Poynter G. (2006) From Beijing to Bow Bells: Measuring the Olympics Effect, London East Research Institute, Working Papers in Urban Studies, London: UEL mimeo ISBN 1-874210-64-0and Sport, 23rd February 2012
Poynter, G., & MacRury, I. (Eds.). (2009). Olympic cities: 2012 and the remaking of London. Aldershot Ashgate Publishing, Ltd.
University of East London and Thames Gateway Institute for Sustainability for Economic & Social Research Council on behalf of LOCOG, (2010) 'Olympic Games Impact Study - London 2012 Pre-Games Report' http://www.esrc.ac.uk/news-and-events/features-casestudies/features/15278/early-impacts-for-london-2012-games.aspx
The MRes in Architecture “Reading the Neoliberal City” analyses the impact of capitalist neo-liberalism on development. It examines neo-liberal policies over the last 30 years and their effects on urban layout, property markets, architectural form and social justice.
Topics for study include the privatisation, monetisation and polarisation of cities and the consequences for their citizens in terms of trust and fear.
Architecture at UEL is based in our Docklands campus, in a pioneer area for neo-liberal models of development and a key study site for the course.
Equivalent to the first year of a PhD, the course is led by Doug Spencer and Anna Minton, and has two key components. Spencer’s modules focus on critical writing about the city, while Minton’s investigate contemporary policy and politics. These include the privatisation of public space, and the politics of housing and urban policy. Students also write their own thesis.
While London is the focus, the global impact of these processes are relevant across the world. Each year, the course will include an international workshop, based in a different European city. For more information on the course please follow the link.
The Centre for East London Studies (CELS) works with a range of agencies with the intentions of stimulating debate and furthering our understanding of the rapid transformation of East London and the Thames Gateway.
We have worked with a range of relevant agencies either as consultants or on joint projects such as a seminar programme with the London Legacy Development Corporation and on research projects funded by the Department of Culture, Media and Sport, The GLA and Shelter and have provided evidence at government inquiries, along with organising a number of conferences related to Legacy.

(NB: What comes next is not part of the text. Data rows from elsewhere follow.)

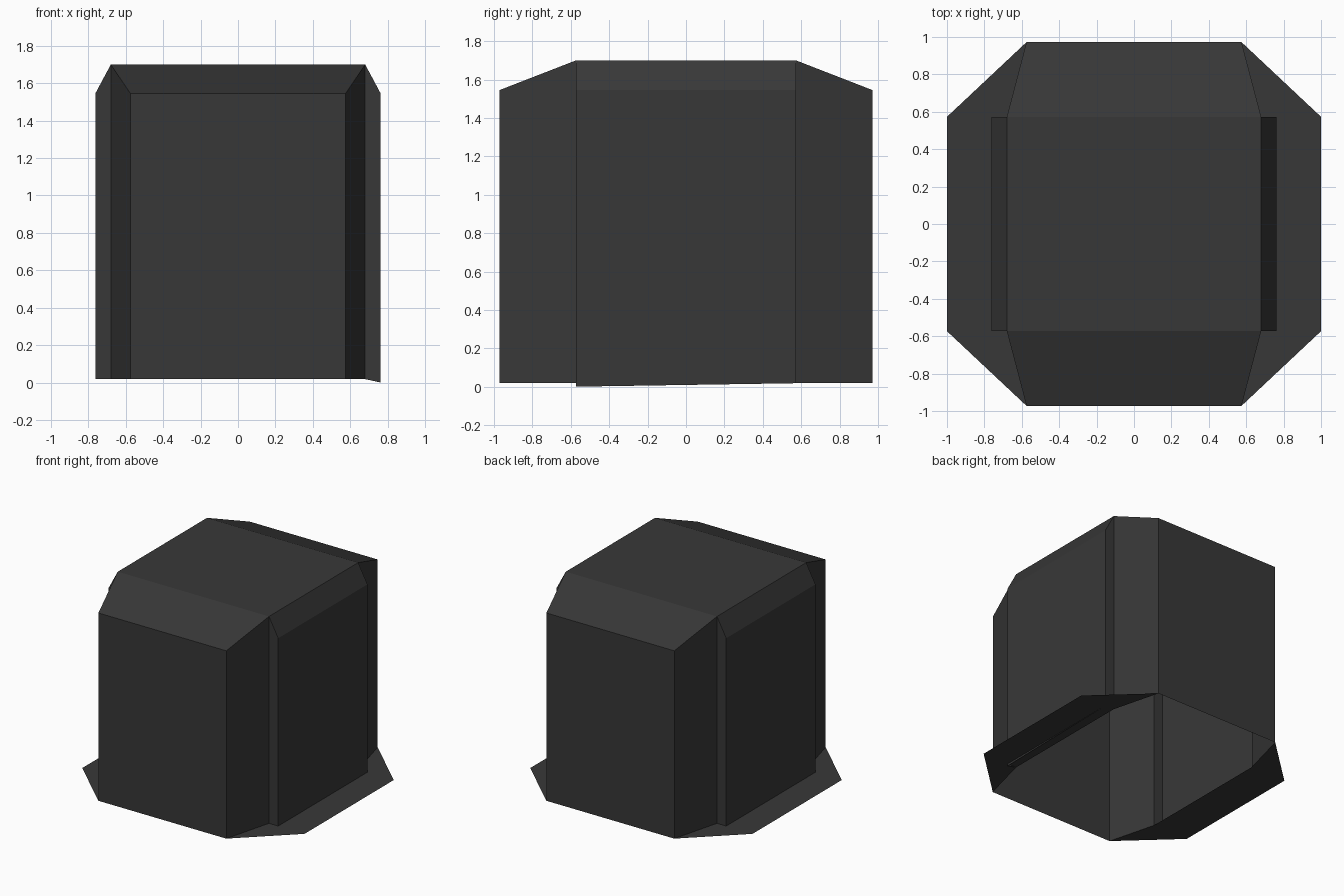
import bpy, bmesh

if "Cube" in bpy.data.objects:
    bpy.data.objects.remove(bpy.data.objects["Cube"])

mat = bpy.data.materials.new("charcoal grey")
mat.diffuse_color = (0.039, 0.039, 0.039, 1)
mat.use_nodes = True
mat.node_tree.nodes["Principled BSDF"].inputs["Base Color"].default_value = mat.diffuse_color

BASE, SHOULDER, TOP = 0.018, 1.545, 1.70
END_X, END_Y = 0.575, 0.972      # front and back panel corners
SIDE_X, BUMP_X, SIDE_Y = 0.68, 0.763, 0.573


def build(name, verts, faces, recalc=True):
    bm = bmesh.new()
    vs = [bm.verts.new(v) for v in verts]
    for f in faces:
        bm.faces.new([vs[i] for i in f])
    if recalc:
        bmesh.ops.recalc_face_normals(bm, faces=bm.faces[:])
    me = bpy.data.meshes.new(name)
    bm.to_mesh(me)
    bm.free()
    me.materials.append(mat)
    ob = bpy.data.objects.new(name, me)
    bpy.context.collection.objects.link(ob)
    return ob


# Shell: twelve-sided outline with its own wall height at every corner, open below
quarter = [(END_X, END_Y, SHOULDER), (SIDE_X, SIDE_Y, TOP), (BUMP_X, SIDE_Y, SHOULDER)]
outline = [(x, -y, h) for x, y, h in quarter]                      # front right
outline += [(x, y, h) for x, y, h in reversed(quarter)]            # back right
outline += [(-x, y, h) for x, y, h in quarter]                     # back left
outline += [(-x, -y, h) for x, y, h in reversed(quarter)]          # front left
n = len(outline)
verts = [(x, y, BASE) for x, y, h in outline] + list(outline)
verts[2] = (BUMP_X, -SIDE_Y, 0.0)                                  # one corner sags to the ground
faces = [(i, (i + 1) % n, n + (i + 1) % n, n + i) for i in range(n)]
caps = [(1, 4, 7, 10),              # flat top
        (0, 1, 10, 11), (4, 5, 6, 7),   # front and back slopes
        (1, 2, 3, 4), (7, 8, 9, 10)]    # side slopes
faces += [tuple(n + i for i in c) for c in caps]
build("box_shell", verts, faces)

# Side flaps: thin flat wings at the foot, reaching from corner to corner
for s, name in ((1, "right_flap"), (-1, "left_flap")):
    pts = [(END_X, -END_Y), (1, -SIDE_Y), (1, SIDE_Y), (END_X, END_Y),
           (SIDE_X, SIDE_Y), (SIDE_X, -SIDE_Y)]
    fl = [(0, 1, 5), (1, 2, 4, 5), (2, 3, 4)]
    if s < 0:
        fl = [f[::-1] for f in fl]
    build(name, [(s * x, y, BASE) for x, y in pts], fl, recalc=False)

We have excellent working relationships with scholars exploring mega events and Olympic impacts in other cities such as Sydney and Rio.
We are happy to respond to media enquiries and provide bespoke lectures on regeneration in East London including legacy.
In the coming year 2014/15 we plan to extend our work with local schools and provide information for students interested in exploring the impact of legacy. We are keen to publish a range of views on the regeneration of East London and welcome contributions to Rising East. If you have something you would like to write about the regeneration of East London then please submit to the Editor Andrew Calcutt at email@example.com.
If you would like to get involved in our work please email Penny Bernstock.
Dr Penny Bernstock